The stadiums built or rebuilt of concrete and steel during 1909-1939, after the days of the wooden ballpark, are now known as the classic/jewel box stadiums. These are said by many to embody the golden age of baseball. They are known for their green seats, large roofs, intimate feel, and major use of exposed steel, brick, and stone. Two-tiered grandstand decks supported by steel beams allowed for upper deck seating that was very close to the field. |The first of these stadiums was Shibe Park, which opened in 1909 in Philadelphia. Another Philadelphia ballpark, the Baker Bowl, which opened in 1895, used steel and brick instead of wood as the primary construction materials, and is considered the forerunner of the jewel box stadiums.
Two-tiered grandstands became much more prevalent in this era. These decks were typically held up by steel pillars that obstructed the view from some seats in the lower level. However, because of these supports, the upper decks could come very close to the field, giving the ballpark a more intimate feel. Two tiers was the standard for decades, until the New York Yankees built Yankee Stadium. To accommodate the large crowds Babe Ruth drew, Yankee Stadium was the largest ballpark in baseball, and was built with three tiers.
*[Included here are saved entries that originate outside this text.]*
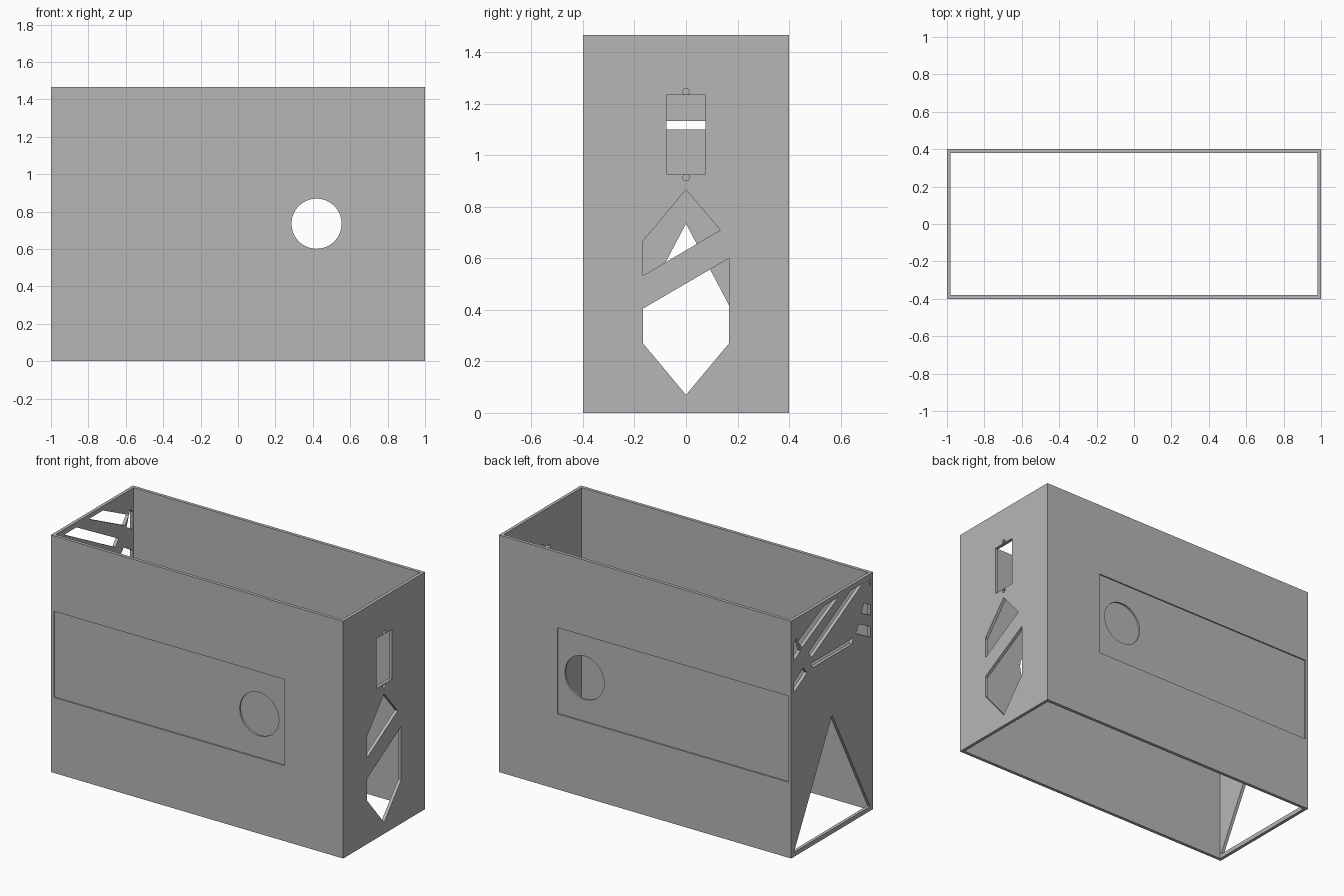
import bpy, bmesh, math
from mathutils import Vector

cube = bpy.data.objects.get("Cube")
if cube:
    bpy.data.objects.remove(cube, do_unlink=True)

LENGTH, WIDTH, HEIGHT = 2.0, 0.8, 1.467
WALL, RECESS = 0.02, 0.008

grey = bpy.data.materials.new("plain grey")
grey.use_nodes = True
colour = (0.47, 0.47, 0.47, 1)
grey.diffuse_color = colour
grey.node_tree.nodes["Principled BSDF"].inputs["Base Color"].default_value = colour


def prism(name, points, axis, start, end):
    """Extrude a (side, z) polygon along x or y from start to end."""
    def place(side, z, depth):
        return (depth, side, z) if axis == "x" else (side, depth, z)
    bm = bmesh.new()
    face = bm.faces.new([bm.verts.new(place(s, z, start)) for s, z in points])
    side = bmesh.ops.extrude_face_region(bm, geom=[face])["geom"]
    shift = Vector(place(0, 0, end - start))
    bmesh.ops.translate(bm, vec=shift, verts=[v for v in side if isinstance(v, bmesh.types.BMVert)])
    bmesh.ops.recalc_face_normals(bm, faces=bm.faces)
    mesh = bpy.data.meshes.new(name)
    bm.to_mesh(mesh)
    bm.free()
    mesh.materials.append(grey)
    obj = bpy.data.objects.new(name, mesh)
    bpy.context.collection.objects.link(obj)
    return obj


def rect(s0, s1, z0, z1):
    return [(s0, z0), (s1, z0), (s1, z1), (s0, z1)]


def circle(s, z, r, n):
    return [(s + r * math.cos(math.tau * i / n), z + r * math.sin(math.tau * i / n))
            for i in range(n)]


def cut(points, axis, start, end):
    cutter = prism("cutter", points, axis, start, end)
    cutter.hide_render = True
    mod = case.modifiers.new("cut", "BOOLEAN")
    mod.operation, mod.solver, mod.object = "DIFFERENCE", "EXACT", cutter
    bpy.context.view_layer.objects.active = case
    bpy.ops.object.modifier_apply(modifier=mod.name)
    bpy.data.objects.remove(cutter, do_unlink=True)


# Open rectangular sleeve
case = prism("case", rect(-LENGTH / 2, LENGTH / 2, 0, HEIGHT), "y", -WIDTH / 2, WIDTH / 2)
inner = LENGTH / 2 - WALL
cut(rect(-inner, inner, -0.1, HEIGHT + 0.1), "y", WALL - WIDTH / 2, WIDTH / 2 - WALL)

# Shallow panel recess and round hole on front and back
for sign in (-1, 1):
    outer = sign * WIDTH / 2
    cut(rect(-0.98, 0.6, 0.467, 1.0), "y", outer - sign * RECESS, outer + sign * 0.1)
cut(circle(0.42, 0.735, 0.134, 64), "y", -0.6, 0.6)

# Left wall: switch slot, screw holes and two angular windows
left_holes = [
    rect(-0.075, 0.075, 0.927, 1.235),
    circle(0, 1.248, 0.0125, 20),
    circle(0, 0.914, 0.0125, 20),
    [(0, 0.867), (0.133, 0.71), (-0.167, 0.533), (-0.167, 0.667)],
    [(-0.167, 0.405), (0.167, 0.6), (0.167, 0.27), (0, 0.07), (-0.167, 0.27)],
]
for hole in left_holes:
    cut(hole, "x", 0.9, 1.1)

# Right wall: large triangle, and slanted slots between crossing bars
right_holes = [
    [(-0.373, 0.027), (0.373, 0.027), (0, 0.735)],
    [(-0.19, 1.1), (0.19, 1.1), (0.208, 1.133), (-0.208, 1.133)],
    [(-0.06, 1.44), (0.08, 1.44), (0.335, 1.315), (0.293, 1.265)],
    [(-0.3, 1.435), (-0.18, 1.435), (0.234, 1.207), (0.2, 1.167)],
    [(0.345, 1.345), (0.373, 1.32), (0.373, 1.21), (0.31, 1.25)],
    [(0.283, 1.135), (0.373, 1.08), (0.373, 1.015), (0.245, 1.09)],
    [(-0.311, 1.308), (-0.373, 1.275), (-0.373, 1.21), (-0.288, 1.255)],
    [(-0.262, 1.197), (-0.373, 1.14), (-0.373, 1.075), (-0.232, 1.15)],
    [(-0.355, 1.43), (-0.373, 1.43), (-0.373, 1.39)],
]
for hole in right_holes:
    cut(hole, "x", -1.1, -0.9)
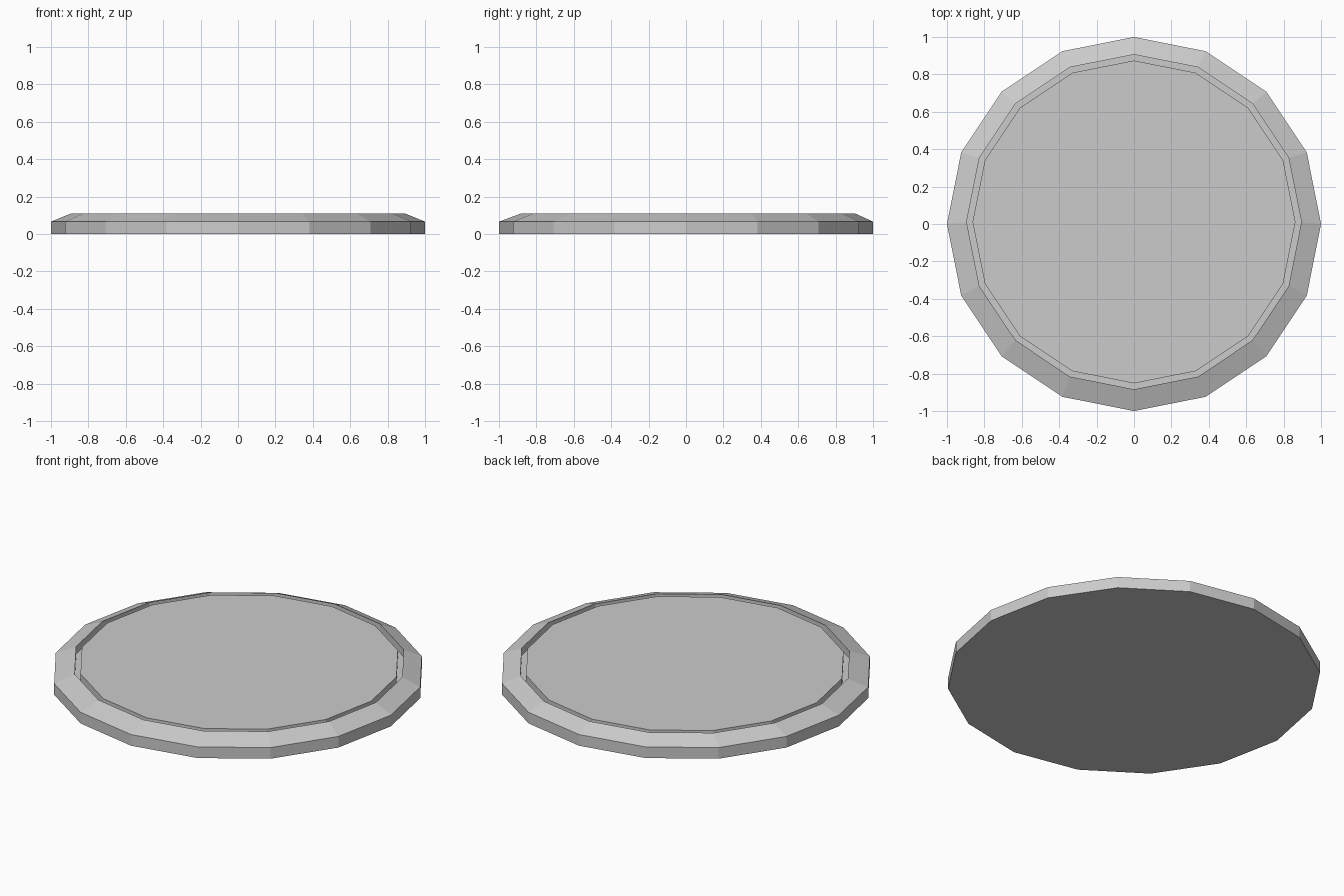
import bpy, bmesh, math

if "Cube" in bpy.data.objects:
    bpy.data.objects.remove(bpy.data.objects["Cube"])

SIDES = 16

def lathe(name, profile):
    """Flat-faced 16-sided solid; profile entries are (radius, z, y offset), end rings are capped."""
    bm = bmesh.new()
    rings = []
    for r, z, oy in profile:
        rings.append([bm.verts.new((r * math.cos(2 * math.pi * i / SIDES),
                                    r * math.sin(2 * math.pi * i / SIDES) + oy, z))
                      for i in range(SIDES)])
    for a, b in zip(rings, rings[1:]):
        for i in range(SIDES):
            j = (i + 1) % SIDES
            bm.faces.new((a[i], a[j], b[j], b[i]))
    bm.faces.new(rings[0][::-1])
    bm.faces.new(rings[-1])
    bmesh.ops.recalc_face_normals(bm, faces=bm.faces)
    mesh = bpy.data.meshes.new(name)
    bm.to_mesh(mesh)
    bm.free()
    obj = bpy.data.objects.new(name, mesh)
    bpy.context.collection.objects.link(obj)
    return obj

OFF = 0.011  # the inner outlines sit slightly towards the back

# base disc: outer wall, sloped rim, narrow groove, raised centre plate
lathe("plate_with_grooved_rim", [
    (1.0, 0.0, 0.0),
    (1.0, 0.066, 0.0),
    (0.895, 0.109, OFF),
    (0.895, 0.066, OFF),
    (0.863, 0.066, OFF),
    (0.863, 0.108, OFF),
])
Most jewel box stadiums were built to fit the constraints of actual city blocks, resulting in asymmetrical outfield dimensions. Other sports, such as soccer and football were often played at these sites, but the dimensions of the stadium field and angles of the seats were clearly designed for baseball. By the late 1950s, due to the rise of football and the desire for newer architecture and conveniences, many cities started to build modern multi-purpose stadiums.